Vegas casinos-unions pact extends health benefits into 2021
LAS VEGAS (AP) — Tens of thousands of working or furloughed employees at the two largest Las Vegas casino companies will keep family health benefits until March 1 under an agreement involving unions representing bartenders and culinary workers, officials said.
The pact, announced Monday, affects about 36,000 union workers at 22 Las Vegas Strip properties, the unions said.
It came the same day casino giant MGM Resorts International laid off about 18,000 employees at locations around the U.S. It followed months of negotiations over worker safety and job protections begun when casinos were closed in mid-March because of the coronavirus pandemic.
“Behind every worker is a family,” Culinary Union executive Geoconda Argüello-Kline said in a statement describing the agreements with MGM Resorts and Caesars Entertainment Inc. as historic.
Argüello-Kline said they mean workers can keep health benefits until next year even if they are currently idled, and retain seniority benefits when they return to their jobs.
Caesars Entertainment representatives declined Tuesday to comment.
In the statement, Tom Reeg, Caesars CEO, called the agreement “an important step in continuing to ensure our team members and their families are protected during these unpredictable times.”
“Our industry and communities are facing unprecedented challenges” MGM Resorts CEO and President Bill Hornbuckle added in the statement.
In a separate letter to company employees who went from furloughed to laid-off on Monday, Hornbuckle said MGM Resorts would extend their health benefits through Sept. 30; that they would remain on a recall list; and that those reinstated by the end of 2021 would retain seniority and resume benefits.
Most Las Vegas casinos have reopened since closure orders were lifted June 4.
The unions — representing hotel housekeepers, cooks, bartenders, vehicle valets and others — sued MGM Resorts and Caesars later that month, seeking to force the companies to tighten safety measures to protect employee health.
On June 24, Nevada Gov. Steve Sisolak issued a mandatory face covering policy for “any generally publicly accessible space” including casinos and other businesses.

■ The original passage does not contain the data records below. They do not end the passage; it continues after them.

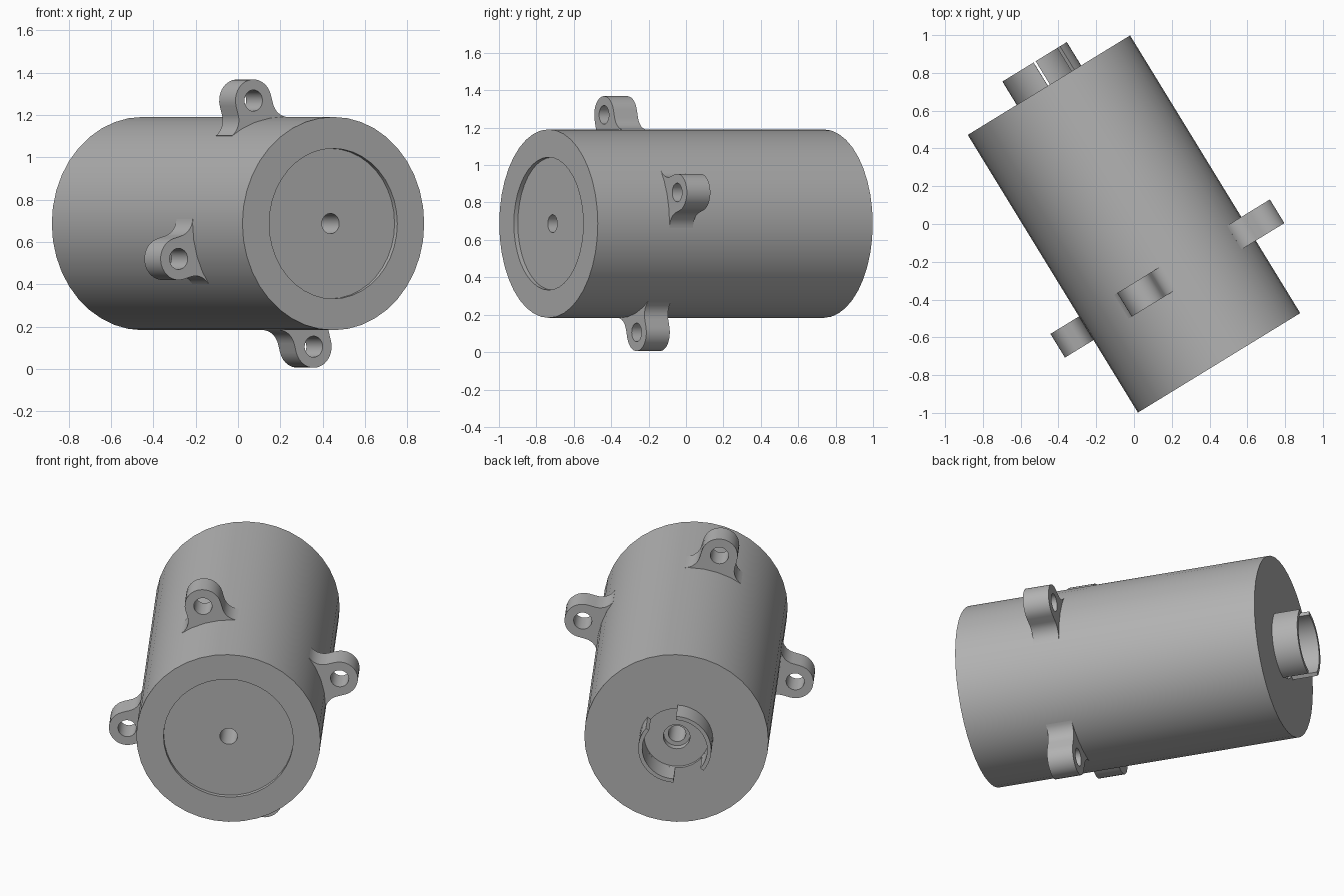
import bpy, bmesh, math
from mathutils import Matrix

if "Cube" in bpy.data.objects:
    bpy.data.objects.remove(bpy.data.objects["Cube"], do_unlink=True)

YAW, HEIGHT = math.radians(31.5), 0.687     # housing heading and axis height
RADIUS, HALF = 0.504, 0.862                 # housing size
FRAME = Matrix.Translation((0, 0, HEIGHT)) @ Matrix.Rotation(YAW, 4, "Z")

grey = bpy.data.materials.new("plain grey")
grey.use_nodes = True
grey.diffuse_color = (0.45, 0.45, 0.45, 1)
grey.node_tree.nodes["Principled BSDF"].inputs["Base Color"].default_value = grey.diffuse_color


def finish(obj):
    obj.data.materials.clear()
    obj.data.materials.append(grey)
    bpy.ops.object.select_all(action="DESELECT")
    obj.select_set(True)
    bpy.context.view_layer.objects.active = obj
    bpy.ops.object.shade_smooth_by_angle(angle=math.radians(30))


def arc(cx, cy, r, start, end, steps):
    """Points on an arc, angles in degrees."""
    return [(cx + r * math.cos(math.radians(start + (end - start) * i / steps)),
             cy + r * math.sin(math.radians(start + (end - start) * i / steps)))
            for i in range(steps + 1)]


def lathe(name, profile, sides):
    """Turn a closed (radius, y) profile around the housing axis."""
    bm = bmesh.new()
    ring = [bm.verts.new((r, y, 0)) for r, y in profile]
    edges = [bm.edges.new((ring[i - 1], ring[i])) for i in range(len(ring))]
    bmesh.ops.spin(bm, geom=ring + edges, cent=(0, 0, 0), axis=(0, 1, 0),
                   angle=math.tau, steps=sides)
    bmesh.ops.remove_doubles(bm, verts=bm.verts, dist=1e-4)
    bmesh.ops.recalc_face_normals(bm, faces=bm.faces)
    mesh = bpy.data.meshes.new(name)
    bm.to_mesh(mesh)
    bm.free()
    obj = bpy.data.objects.new(name, mesh)
    bpy.context.collection.objects.link(obj)
    obj.matrix_world = FRAME
    finish(obj)


def plate(name, outlines, y_front, y_back, turn=0):
    """Extrude closed (x, z) outlines along the housing axis; inner ones are holes."""
    curve = bpy.data.curves.new(name, "CURVE")
    curve.dimensions = "2D"
    curve.fill_mode = "BOTH"
    curve.extrude = (y_back - y_front) / 2
    for pts in outlines:
        spline = curve.splines.new("POLY")
        spline.points.add(len(pts) - 1)
        for p, (x, z) in zip(spline.points, pts):
            p.co = (x, z, 0, 1)
        spline.use_cyclic_u = True
    obj = bpy.data.objects.new(name, curve)
    bpy.context.collection.objects.link(obj)
    obj.matrix_world = (FRAME @ Matrix.Translation((0, (y_front + y_back) / 2, 0))
                        @ Matrix.Rotation(math.pi / 2, 4, "X")
                        @ Matrix.Rotation(math.radians(turn), 4, "Z"))
    bpy.ops.object.select_all(action="DESELECT")
    obj.select_set(True)
    bpy.context.view_layer.objects.active = obj
    bpy.ops.object.convert(target="MESH")
    obj = bpy.context.view_layer.objects.active
    bm = bmesh.new()
    bm.from_mesh(obj.data)
    bmesh.ops.remove_doubles(bm, verts=bm.verts, dist=1e-4)
    bmesh.ops.recalc_face_normals(bm, faces=bm.faces)
    bm.to_mesh(obj.data)
    bm.free()
    finish(obj)


# Housing: shallow front recess, centre bore, stepped rear socket
BORE, RECESS, SOCKET, STEP = 0.048, 0.355, 0.178, 0.073
lathe("housing", [
    (BORE, -HALF + 0.025), (RECESS, -HALF + 0.025), (RECESS, -HALF), (RADIUS, -HALF),
    (RADIUS, HALF), (SOCKET, HALF), (SOCKET, HALF - 0.02),
    (STEP, HALF - 0.02), (STEP, HALF - 0.06), (BORE, HALF - 0.06)], 40)

# Mounting lugs: rounded head with a hole, filleted into the housing
HEAD, HEAD_Z, FILLET = 0.1, 0.605, 0.088
fx = HEAD + FILLET
fz = math.sqrt((RADIUS + FILLET) ** 2 - fx ** 2)
tilt = math.degrees(math.atan2(fz, fx))
right_fillet = arc(fx, fz, FILLET, 180 + tilt, 180, 8)
left_fillet = [(-x, z) for x, z in reversed(right_fillet)]
foot = [(-0.13, RADIUS - 0.04), (0.13, RADIUS - 0.04)]
lug = foot + right_fillet + arc(0, HEAD_Z, HEAD, 0, 180, 16) + left_fillet
hole = arc(0, HEAD_Z, 0.05, 0, 345, 23)
for name, angle in (("left", 16), ("top", 106), ("right", 196), ("bottom", 286)):
    plate(name + "_lug", [lug, hole], -0.412, -0.265, angle - 90)

# Two bayonet arms around the rear socket
for name, turn in (("first", 0), ("second", 180)):
    outline = arc(0, 0, 0.2, 92, 218, 16) + arc(0, 0, SOCKET, 218, 92, 16)
    plate(name + "_bayonet_arm", [outline], HALF - 0.01, HALF + 0.145, turn)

The state Legislature later passed a law requiring enhanced hotel and casino cleaning and safety training; enforcement of social distance requirements; temperature checks to detect fever symptoms of illness; and detailed plans for when a worker contracts the virus.
The claims in the lawsuit were dismissed in August.
The culinary and bartenders unions said Monday’s agreement affects 24,000 MGM Resorts workers and 12,000 Caesars employees. It said officials were trying to negotiate similar protections for 24,000 employees at other Las Vegas-area hotels and casinos.
The companies promised 10 paid days off for employees ordered to be quarantined by local health officials; no disciplinary action against workers isolated with COVID-19 symptoms; up to six weeks of unpaid leave; and a chance for employees to switch jobs if positions become open.
Tourists and travelers are beginning to return to Las Vegas, according to economic reports, but mostly by highway and well below pre-coronavirus levels.
With conventions canceled, the region’s nearly 124,000 hotel rooms were less than half-full in July, and overall visitor volume was down 61%, the Las Vegas Convention and Visitors Authority reported last week.